West Jordan will annex a corner of cyberspace this week as it becomes the first city in Salt Lake County with a home page on the World Wide Web.
Its local neighbors will soon follow, though, with claims of their own on the Internet. Salt Lake City, West Valley City and South Jordan expect to have Web pages running this summer. Centerville, Murray, Sandy and Orem also are talking about going online.City governments across the country are using the Internet to put information and services at residents' fingertips. They're also using the computer network to broadcast their attributes to the rest of the world.
It's a relatively cheap way to get the word out, they say. The cost is less than $5,000, excluding employee time. And it marks you as a technically savvy and progressive place.
"I almost hate to say it, but you need it these days to relate to people. It's almost as if you look behind the times if you don't have (a Web page) to communicate with people," said Pam Witt, a project manager in Salt Lake City's information management services division.
Given that, Provo is the hippest Wasatch Front city. Its Web page, which has been up since February, has an economic-development flavor, with a good overview of things a prospective new business or resident might want to know.
And Salt Lake County, too, is a technical leader. It debuted a Web page a year ago; today that page even has an audio clip welcome for visitors.

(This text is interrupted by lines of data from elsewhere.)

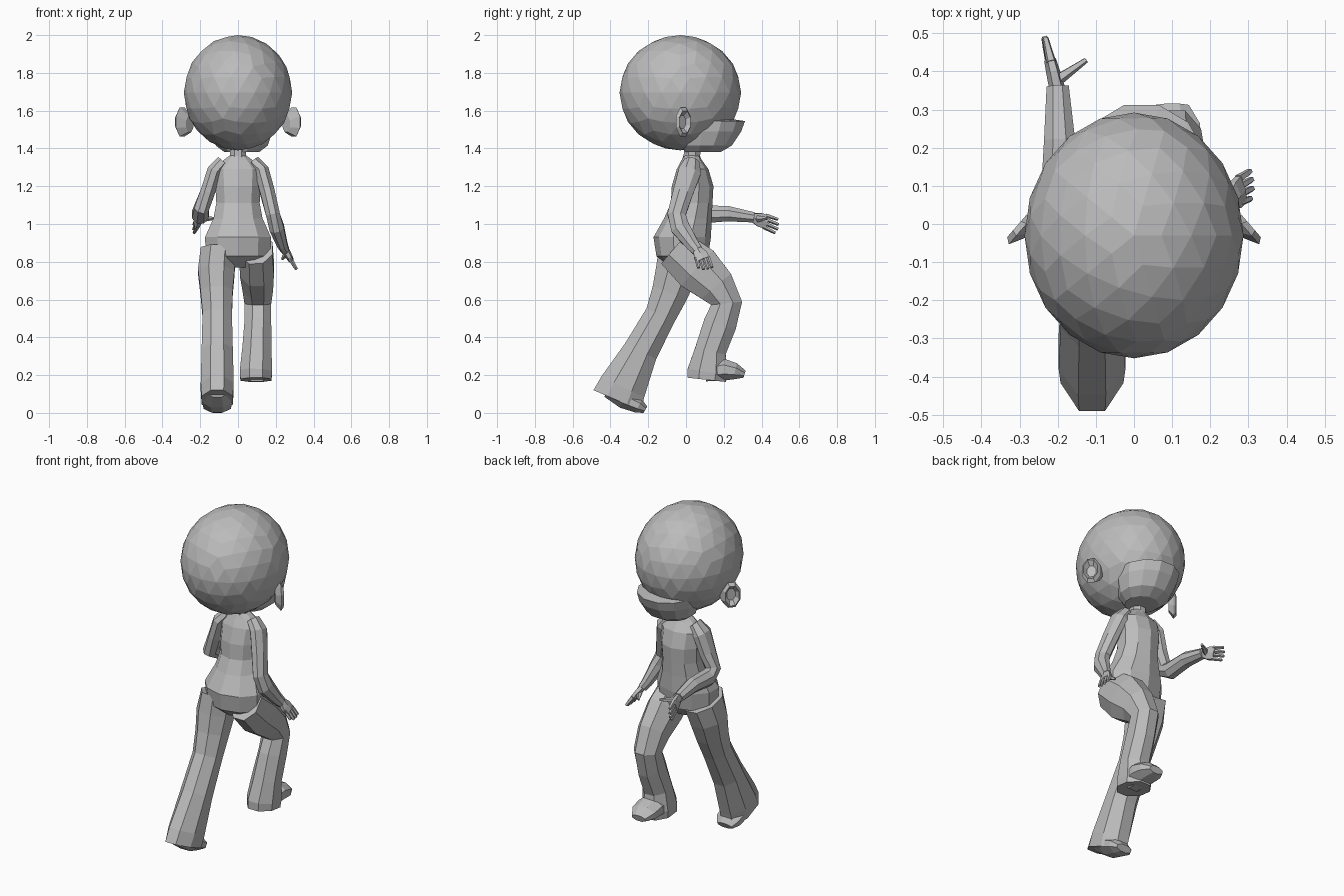
import bpy, bmesh, math
from mathutils import Vector, Matrix

grey = bpy.data.materials.new("plain grey")
grey.diffuse_color = (0.5, 0.5, 0.5, 1)


def finish(name, bm):
    bmesh.ops.recalc_face_normals(bm, faces=bm.faces)
    mesh = bpy.data.meshes.new(name)
    bm.to_mesh(mesh)
    bm.free()
    mesh.materials.append(grey)
    ob = bpy.data.objects.new(name, mesh)
    bpy.context.collection.objects.link(ob)
    return ob


def loft(name, rings, n=8, axis=None, ref=(1, 0, 0)):
    """Skin of ovals; each ring is x, y, z, half width along ref, half depth."""
    bm = bmesh.new()
    pts = [Vector(r[:3]) for r in rings]
    loops = []
    for i, r in enumerate(rings):
        t = Vector(axis) if axis else pts[min(i + 1, len(pts) - 1)] - pts[max(i - 1, 0)]
        t.normalize()
        u = Vector(ref)
        u = (u - t * u.dot(t)).normalized()
        v = t.cross(u)
        loop = []
        for k in range(n):
            a = 2 * math.pi * (k + 0.5) / n
            loop.append(bm.verts.new(pts[i] + (u * r[3] * math.cos(a) + v * r[4] * math.sin(a)) * 1.05))
        loops.append(loop)
    for a, b in zip(loops, loops[1:]):
        for k in range(n):
            j = (k + 1) % n
            bm.faces.new((a[k], a[j], b[j], b[k]))
    bm.faces.new(loops[0])
    bm.faces.new(loops[-1])
    return finish(name, bm)


# Big faceted head
bm = bmesh.new()
bmesh.ops.create_icosphere(bm, subdivisions=3, radius=1)
bmesh.ops.transform(bm, verts=bm.verts, matrix=Matrix.Translation((0, -0.03, 1.695))
                    @ Matrix.Diagonal((0.287, 0.322, 0.305, 1)))
bmesh.ops.dissolve_limit(bm, angle_limit=math.radians(9), verts=bm.verts, edges=bm.edges)
finish("head", bm)

# Jaw with a protruding lip
loft("jaw", [(0.02, 0.09, 1.38, 0.09, 0.09), (0.02, 0.11, 1.415, 0.135, 0.13),
             (0.02, 0.13, 1.49, 0.16, 0.16), (0.02, 0.14, 1.545, 0.165, 0.17),
             (0.02, 0.10, 1.555, 0.13, 0.14)], 12, axis=(0, 0, 1))

# Cupped ears
for s, side in ((-1, "left"), (1, "right")):
    loft(side + "_ear", [(s * 0.255, -0.01, 1.53, 0.045, 0.03), (s * 0.295, -0.015, 1.54, 0.078, 0.052),
                         (s * 0.307, -0.005, 1.54, 0.06, 0.04), (s * 0.288, -0.02, 1.54, 0.035, 0.025)],
         8, axis=(s * 0.75, 0.65, 0), ref=(0, 0, 1))

# Torso from crotch to shoulders, and neck
loft("torso", [(0, -0.01, 0.77, 0.09, 0.07), (0, -0.02, 0.83, 0.17, 0.13),
               (0, -0.02, 0.93, 0.175, 0.145), (0, 0.01, 1.03, 0.13, 0.12),
               (0, 0.03, 1.11, 0.115, 0.105), (0, 0.035, 1.2, 0.12, 0.105),
               (0, 0.035, 1.29, 0.125, 0.08), (0, 0.03, 1.34, 0.075, 0.05),
               (0, 0.03, 1.365, 0.04, 0.04)], 10, axis=(0, 0, 1))
loft("neck", [(0, 0.03, 1.33, 0.045, 0.045), (0, 0.035, 1.44, 0.045, 0.045)], 8)

# Striding legs with flared trousers
loft("front_leg", [(0.095, -0.06, 0.87, 0.09, 0.11), (0.1, 0.06, 0.765, 0.093, 0.13),
                   (0.105, 0.16, 0.67, 0.083, 0.105), (0.105, 0.215, 0.58, 0.073, 0.085),
                   (0.105, 0.18, 0.47, 0.073, 0.09), (0.1, 0.13, 0.33, 0.08, 0.085),
                   (0.095, 0.115, 0.22, 0.088, 0.11), (0.095, 0.11, 0.175, 0.085, 0.105)])
loft("back_leg", [(-0.105, -0.02, 0.87, 0.095, 0.13), (-0.115, -0.05, 0.76, 0.1, 0.115),
                  (-0.113, -0.085, 0.65, 0.088, 0.1), (-0.11, -0.135, 0.53, 0.08, 0.085),
                  (-0.11, -0.24, 0.34, 0.085, 0.095), (-0.11, -0.335, 0.15, 0.09, 0.13),
                  (-0.11, -0.365, 0.08, 0.085, 0.14)])

# Shoes peeking out of the hems
loft("front_shoe", [(0.1, 0.1, 0.215, 0.07, 0.05), (0.1, 0.2, 0.23, 0.08, 0.06),
                    (0.1, 0.26, 0.22, 0.075, 0.045), (0.1, 0.31, 0.205, 0.045, 0.02)])
loft("back_shoe", [(-0.11, -0.42, 0.125, 0.06, 0.03), (-0.11, -0.33, 0.085, 0.08, 0.05),
                   (-0.11, -0.25, 0.05, 0.075, 0.04), (-0.11, -0.215, 0.03, 0.05, 0.02)])

# Bent arms, shoulder to wrist
loft("right_arm", [(0.08, 0.03, 1.33, 0.035, 0.04), (0.125, 0.02, 1.28, 0.04, 0.062),
                   (0.155, -0.015, 1.17, 0.04, 0.055), (0.185, -0.05, 1.05, 0.038, 0.05),
                   (0.205, -0.03, 0.98, 0.04, 0.052), (0.235, 0.035, 0.89, 0.028, 0.036),
                   (0.25, 0.06, 0.86, 0.022, 0.03)])
loft("left_arm", [(-0.08, 0.03, 1.33, 0.035, 0.04), (-0.125, 0.025, 1.28, 0.04, 0.062),
                  (-0.16, 0.02, 1.17, 0.04, 0.055), (-0.195, 0.02, 1.08, 0.04, 0.05),
                  (-0.2, 0.08, 1.05, 0.045, 0.05), (-0.195, 0.22, 1.055, 0.042, 0.042),
                  (-0.2, 0.36, 1.035, 0.03, 0.028)])


def hand(side, wrist, knuckle, tip, spread, thumb):
    w, k, t, s = map(Vector, (wrist, knuckle, tip, spread))
    loft(side + "_palm", [(*w, 0.025, 0.02), (*w.lerp(k, 0.5), 0.04, 0.018),
                          (*k, 0.042, 0.015)], 6, ref=spread)
    for i in range(4):
        o = s * (i - 1.5) * 0.021
        end = k.lerp(t, (0.85, 1, 0.95, 0.8)[i]) + o * 1.15
        loft(f"{side}_finger_{i + 1}", [(*(k + o - (t - k) * 0.2), 0.011, 0.013),
                                        (*end, 0.008, 0.008)], 5, ref=spread)
    loft(side + "_thumb", [(*w.lerp(k, 0.3), 0.02, 0.016), (*thumb, 0.007, 0.007)], 5, ref=spread)


# Hands: one hanging, one swung forward
hand("right", (0.25, 0.06, 0.865), (0.28, 0.09, 0.81), (0.31, 0.105, 0.76), (0, 1, 0), (0.235, 0.12, 0.815))
hand("left", (-0.2, 0.35, 1.035), (-0.22, 0.43, 1.01), (-0.235, 0.49, 0.985), (0, 0.25, 0.97), (-0.125, 0.43, 1.03))

# Set the lowest point on the ground
bpy.context.view_layer.update()
low = min(v.co.z for o in bpy.data.objects for v in o.data.vertices)
for o in bpy.data.objects:
    if o.name in ("back_leg", "back_shoe"):
        o.data.transform(Matrix.Translation((0, 0, -low)))
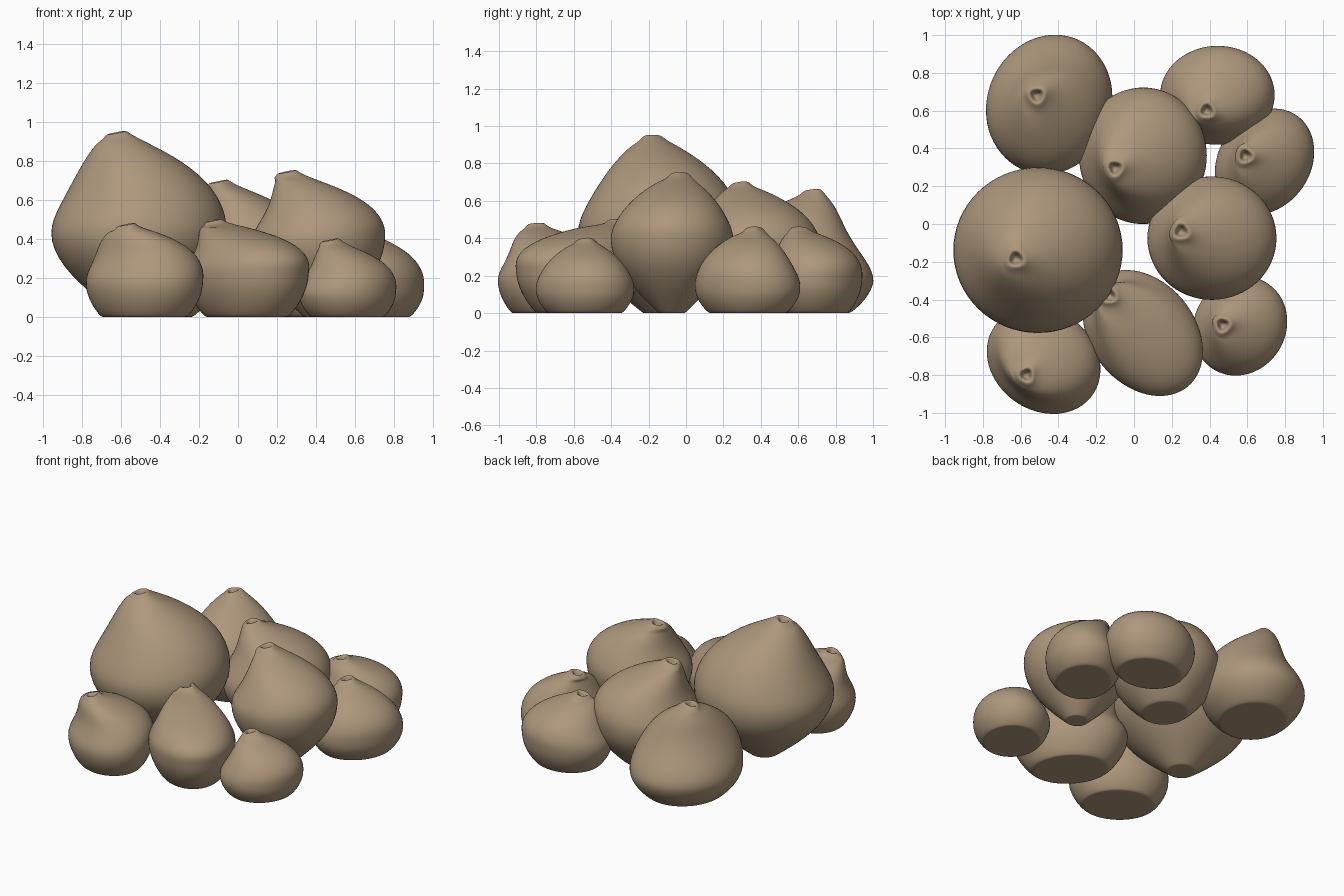
import bpy, bmesh, math

if "Cube" in bpy.data.objects:
    bpy.data.objects.remove(bpy.data.objects["Cube"])

mat = bpy.data.materials.new("warm_tan_clay")
mat.diffuse_color = (0.42, 0.31, 0.20, 1)
mat.use_nodes = True
mat.node_tree.nodes["Principled BSDF"].inputs["Base Color"].default_value = mat.diffuse_color

SEG = 32
# upper wall: height fraction, conical radius, rounded radius
UPPER = [(0, 1, 1), (.14, .965, 1.0), (.28, .885, .965), (.45, .745, .905), (.6, .585, .82),
         (.72, .44, .71), (.82, .31, .57), (.9, .215, .41)]


def pod(name, centre, axes, angle, widest, height, tip, base, roundness, bulge):
    """Leaning bulb with a flat base, bulging shoulders and a small puckered mouth."""
    cx, cy = centre
    ax, ay = axes
    rot = math.radians(angle)
    bm = bmesh.new()
    rings = []

    def ring(x, y, z, rx, ry, lobes=0.0, tilt=0.0):
        vs = []
        for i in range(SEG):
            a = 2 * math.pi * i / SEG
            k = 1 + lobes * math.sin(3 * a + cx * 7)
            u, v = rx * k * math.cos(a), ry * k * math.sin(a)
            px = u * math.cos(rot) - v * math.sin(rot)
            py = u * math.sin(rot) + v * math.cos(rot)
            vs.append(bm.verts.new((x + px, y + py, z + tilt * (px + 0.3 * py))))
        rings.append(vs)

    # flat base with support rings
    for f in (.6, .95, 1):
        ring(cx, cy, 0, ax * base * f, ay * base * f)
    # belly up to the widest point
    for u in (.06, .2, .4, .6, .8):
        r = base + (1 - base) * math.sin(math.pi / 2 * u) ** (1.1 - .45 * base)
        ring(cx, cy, widest * u, ax * r, ay * r)
    # shoulders leaning towards the tip
    for t, cone, rnd in UPPER:
        r = cone + (rnd - cone) * roundness
        s, b = t ** 2.7, math.sin(math.pi * t) ** 1.5
        ring(cx + (tip[0] - cx) * s + bulge[0] * b, cy + (tip[1] - cy) * s + bulge[1] * b,
             widest + (height - .01 - widest) * t, ax * r, ay * r, .03 * t ** 4)
    # puckered lip and open mouth
    m = .85 + .25 * height
    for r, dz in ((.066, -.028), (.05, -.008), (.037, -.003), (.027, -.016), (.02, -.04), (.01, -.055)):
        ring(tip[0], tip[1], height + dz, r * m, r * m, .08, .2)

    for a, b in zip(rings, rings[1:]):
        for i in range(SEG):
            j = (i + 1) % SEG
            bm.faces.new((a[i], a[j], b[j], b[i]))
    bm.faces.new(rings[0][::-1])
    bm.faces.new(rings[-1])
    for f in bm.faces:
        f.smooth = True
    me = bpy.data.meshes.new(name)
    bm.to_mesh(me)
    bm.free()
    me.materials.append(mat)
    ob = bpy.data.objects.new(name, me)
    bpy.context.collection.objects.link(ob)
    sub = ob.modifiers.new("smooth", "SUBSURF")
    sub.levels = sub.render_levels = 1


# name, centre, half axes, angle, widest height, height, tip, base fraction, roundness, bulge
pod("largest_pod", (-.51, -.14), (.455, .445), 0, .43, .95, (-.625, -.185), .2, .42, (.025, .02))
pod("back_left_pod", (-.45, .64), (.375, .33), 65, .19, .66, (-.515, .68), .64, .5, (.02, -.065))
pod("centre_pod", (.045, .36), (.342, .366), 0, .32, .70, (-.10, .295), .42, .5, (.03, .02))
pod("tall_right_pod", (.41, -.075), (.346, .332), 0, .39, .75, (.25, -.04), .21, .42, (.035, 0))
pod("back_right_pod", (.44, .68), (.306, .264), 0, .18, .46, (.385, .60), .7, .65, (.02, .02))
pod("right_pod", (.69, .33), (.302, .245), 55, .14, .46, (.59, .36), .72, .5, (.025, -.01))
pod("front_left_pod", (-.48, -.725), (.32, .265), -35, .18, .48, (-.57, -.80), .72, .8, (.02, .03))
pod("front_middle_pod", (.045, -.575), (.372, .278), -50, .23, .50, (-.13, -.38), .66, .65, (.03, -.03))
pod("front_right_pod", (.56, -.54), (.272, .245), 60, .13, .40, (.47, -.535), .74, .5, (.025, 0))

Sandy officials will gather next week to discuss whether to pursue posting a page on the World Wide Web, the graphical part of the Internet.
"Our feeling is it probably makes sense to go ahead with it, but we have to put our business hats on and make sure we're utilizing tax dollars in the best way possible," said Rick Davis, Sandy's community relations director.
Brok Armantrout and Bruce Miller are two city employees who love the idea. Armantrout, Sandy's zoning administrator, and Miller, the city's data processing director, have worked through lunches and stayed late some evenings to develop a prototype home page.
They estimate about 30 percent of Sandy's households have computers with Internet access. The high percentage of computer-literate Utahns in their communities is often mentioned by other cities, as well, as a compelling reason for getting online.
All of the cities picture the same sorts of information on their Web pages: city meeting agendas and minutes, city codes, who's who listings, job openings, city services and contacts, demographic facts and figures and newsy articles from various departments.
They also want to let residents send e-mail to city employees.
"If you have a computer, it's an easier way to get information," said Karl Augat, West Jordan's management information systems administrator. "It's always readily available, any time of day or week."
West Jordan is even considering putting video clips on its page.
"The area of coverage is nothing like anything we could reach with any other medium," said Mark Isaac, community and economic development analyst.
Ed Wilde, West Valley City's network administrator, said taking a virtual trip to a locale has become a routine step for businesses considering new developments or relocating.
West Valley City constantly gets calls from people asking if it has a Web site, Wilde said.
Salt Lake City ventured online in 1994 with a gopher server that can be accessed from a link on the state's Web page. The city's gopher menu offers the same sort of information likely to be found on a government Web page, minus pretty pictures and graphics.
Much more information, all interlinked, will go up with the city's Web page, Witt said. Salt Lake City's status as host of the 2002 Olympic Winter Games is likely to make its Web page a huge draw for people around the world, he said.
But Salt Lake City, like many of its peers, also has an interest in making life easier for residents. The city plans to make it possible for residents to download commonly requested documents like building permits, business licenses and job applications.
That would be a time saver for both residents and city employees, Witt said.
Cities on the 'Net
West Jordan (will go online Friday): http://www.ci.west-jordan.ut.us
Salt Lake County: http://www.co.slc.ut.us
Salt Lake City (via the state's Web page): http://www.state.ut.us